● REQUIREMENT
Quote the listing below in its entirety.

▼

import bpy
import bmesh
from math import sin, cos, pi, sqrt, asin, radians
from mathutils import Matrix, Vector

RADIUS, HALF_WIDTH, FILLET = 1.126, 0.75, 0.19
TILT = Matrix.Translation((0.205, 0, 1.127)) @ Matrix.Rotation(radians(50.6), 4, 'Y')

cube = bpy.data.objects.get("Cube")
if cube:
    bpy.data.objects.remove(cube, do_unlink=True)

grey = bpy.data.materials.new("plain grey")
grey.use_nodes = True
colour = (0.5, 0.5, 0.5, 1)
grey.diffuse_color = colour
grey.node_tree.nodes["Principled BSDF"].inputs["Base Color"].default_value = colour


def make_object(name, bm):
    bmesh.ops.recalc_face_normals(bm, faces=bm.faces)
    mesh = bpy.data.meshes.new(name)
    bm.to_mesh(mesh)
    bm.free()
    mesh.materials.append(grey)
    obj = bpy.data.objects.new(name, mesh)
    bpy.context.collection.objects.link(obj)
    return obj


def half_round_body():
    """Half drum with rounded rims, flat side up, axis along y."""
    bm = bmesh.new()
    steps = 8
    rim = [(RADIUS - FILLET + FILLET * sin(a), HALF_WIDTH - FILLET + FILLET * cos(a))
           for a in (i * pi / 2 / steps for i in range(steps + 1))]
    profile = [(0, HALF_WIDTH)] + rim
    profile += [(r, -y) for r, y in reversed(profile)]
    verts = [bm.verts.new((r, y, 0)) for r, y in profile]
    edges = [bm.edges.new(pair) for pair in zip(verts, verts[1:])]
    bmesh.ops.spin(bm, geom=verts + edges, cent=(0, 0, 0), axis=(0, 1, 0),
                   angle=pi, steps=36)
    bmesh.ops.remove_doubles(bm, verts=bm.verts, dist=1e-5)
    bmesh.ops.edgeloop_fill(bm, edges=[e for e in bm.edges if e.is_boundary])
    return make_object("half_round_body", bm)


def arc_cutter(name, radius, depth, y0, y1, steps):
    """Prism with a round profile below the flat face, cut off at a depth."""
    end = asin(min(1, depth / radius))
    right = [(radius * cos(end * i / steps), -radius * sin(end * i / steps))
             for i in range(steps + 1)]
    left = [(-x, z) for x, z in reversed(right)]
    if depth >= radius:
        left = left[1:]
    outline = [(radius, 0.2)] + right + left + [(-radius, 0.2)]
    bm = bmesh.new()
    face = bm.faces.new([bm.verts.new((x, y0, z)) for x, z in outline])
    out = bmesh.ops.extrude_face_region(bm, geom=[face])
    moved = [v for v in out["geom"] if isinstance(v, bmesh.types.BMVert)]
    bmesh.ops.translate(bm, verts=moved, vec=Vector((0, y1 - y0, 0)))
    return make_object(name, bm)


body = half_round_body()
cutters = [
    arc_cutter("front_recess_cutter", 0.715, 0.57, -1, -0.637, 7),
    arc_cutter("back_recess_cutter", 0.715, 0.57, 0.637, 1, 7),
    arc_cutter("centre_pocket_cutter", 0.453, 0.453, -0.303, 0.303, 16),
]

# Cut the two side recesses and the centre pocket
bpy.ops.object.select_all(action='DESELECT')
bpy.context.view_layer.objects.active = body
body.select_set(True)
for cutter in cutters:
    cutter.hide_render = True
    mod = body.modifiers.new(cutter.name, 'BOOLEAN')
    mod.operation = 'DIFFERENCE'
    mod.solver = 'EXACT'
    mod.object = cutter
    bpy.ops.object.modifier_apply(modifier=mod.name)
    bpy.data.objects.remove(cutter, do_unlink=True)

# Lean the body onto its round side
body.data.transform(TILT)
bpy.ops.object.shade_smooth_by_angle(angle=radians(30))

▲

● SOLUTION BELOW
import bpy
import bmesh
from math import sin, cos, pi, sqrt, asin, radians
from mathutils import Matrix, Vector

RADIUS, HALF_WIDTH, FILLET = 1.126, 0.75, 0.19
TILT = Matrix.Translation((0.205, 0, 1.127)) @ Matrix.Rotation(radians(50.6), 4, 'Y')

cube = bpy.data.objects.get("Cube")
if cube:
    bpy.data.objects.remove(cube, do_unlink=True)

grey = bpy.data.materials.new("plain grey")
grey.use_nodes = True
colour = (0.5, 0.5, 0.5, 1)
grey.diffuse_color = colour
grey.node_tree.nodes["Principled BSDF"].inputs["Base Color"].default_value = colour


def make_object(name, bm):
    bmesh.ops.recalc_face_normals(bm, faces=bm.faces)
    mesh = bpy.data.meshes.new(name)
    bm.to_mesh(mesh)
    bm.free()
    mesh.materials.append(grey)
    obj = bpy.data.objects.new(name, mesh)
    bpy.context.collection.objects.link(obj)
    return obj


def half_round_body():
    """Half drum with rounded rims, flat side up, axis along y."""
    bm = bmesh.new()
    steps = 8
    rim = [(RADIUS - FILLET + FILLET * sin(a), HALF_WIDTH - FILLET + FILLET * cos(a))
           for a in (i * pi / 2 / steps for i in range(steps + 1))]
    profile = [(0, HALF_WIDTH)] + rim
    profile += [(r, -y) for r, y in reversed(profile)]
    verts = [bm.verts.new((r, y, 0)) for r, y in profile]
    edges = [bm.edges.new(pair) for pair in zip(verts, verts[1:])]
    bmesh.ops.spin(bm, geom=verts + edges, cent=(0, 0, 0), axis=(0, 1, 0),
                   angle=pi, steps=36)
    bmesh.ops.remove_doubles(bm, verts=bm.verts, dist=1e-5)
    bmesh.ops.edgeloop_fill(bm, edges=[e for e in bm.edges if e.is_boundary])
    return make_object("half_round_body", bm)


def arc_cutter(name, radius, depth, y0, y1, steps):
    """Prism with a round profile below the flat face, cut off at a depth."""
    end = asin(min(1, depth / radius))
    right = [(radius * cos(end * i / steps), -radius * sin(end * i / steps))
             for i in range(steps + 1)]
    left = [(-x, z) for x, z in reversed(right)]
    if depth >= radius:
        left = left[1:]
    outline = [(radius, 0.2)] + right + left + [(-radius, 0.2)]
    bm = bmesh.new()
    face = bm.faces.new([bm.verts.new((x, y0, z)) for x, z in outline])
    out = bmesh.ops.extrude_face_region(bm, geom=[face])
    moved = [v for v in out["geom"] if isinstance(v, bmesh.types.BMVert)]
    bmesh.ops.translate(bm, verts=moved, vec=Vector((0, y1 - y0, 0)))
    return make_object(name, bm)


body = half_round_body()
cutters = [
    arc_cutter("front_recess_cutter", 0.715, 0.57, -1, -0.637, 7),
    arc_cutter("back_recess_cutter", 0.715, 0.57, 0.637, 1, 7),
    arc_cutter("centre_pocket_cutter", 0.453, 0.453, -0.303, 0.303, 16),
]

# Cut the two side recesses and the centre pocket
bpy.ops.object.select_all(action='DESELECT')
bpy.context.view_layer.objects.active = body
body.select_set(True)
for cutter in cutters:
    cutter.hide_render = True
    mod = body.modifiers.new(cutter.name, 'BOOLEAN')
    mod.operation = 'DIFFERENCE'
    mod.solver = 'EXACT'
    mod.object = cutter
    bpy.ops.object.modifier_apply(modifier=mod.name)
    bpy.data.objects.remove(cutter, do_unlink=True)

# Lean the body onto its round side
body.data.transform(TILT)
bpy.ops.object.shade_smooth_by_angle(angle=radians(30))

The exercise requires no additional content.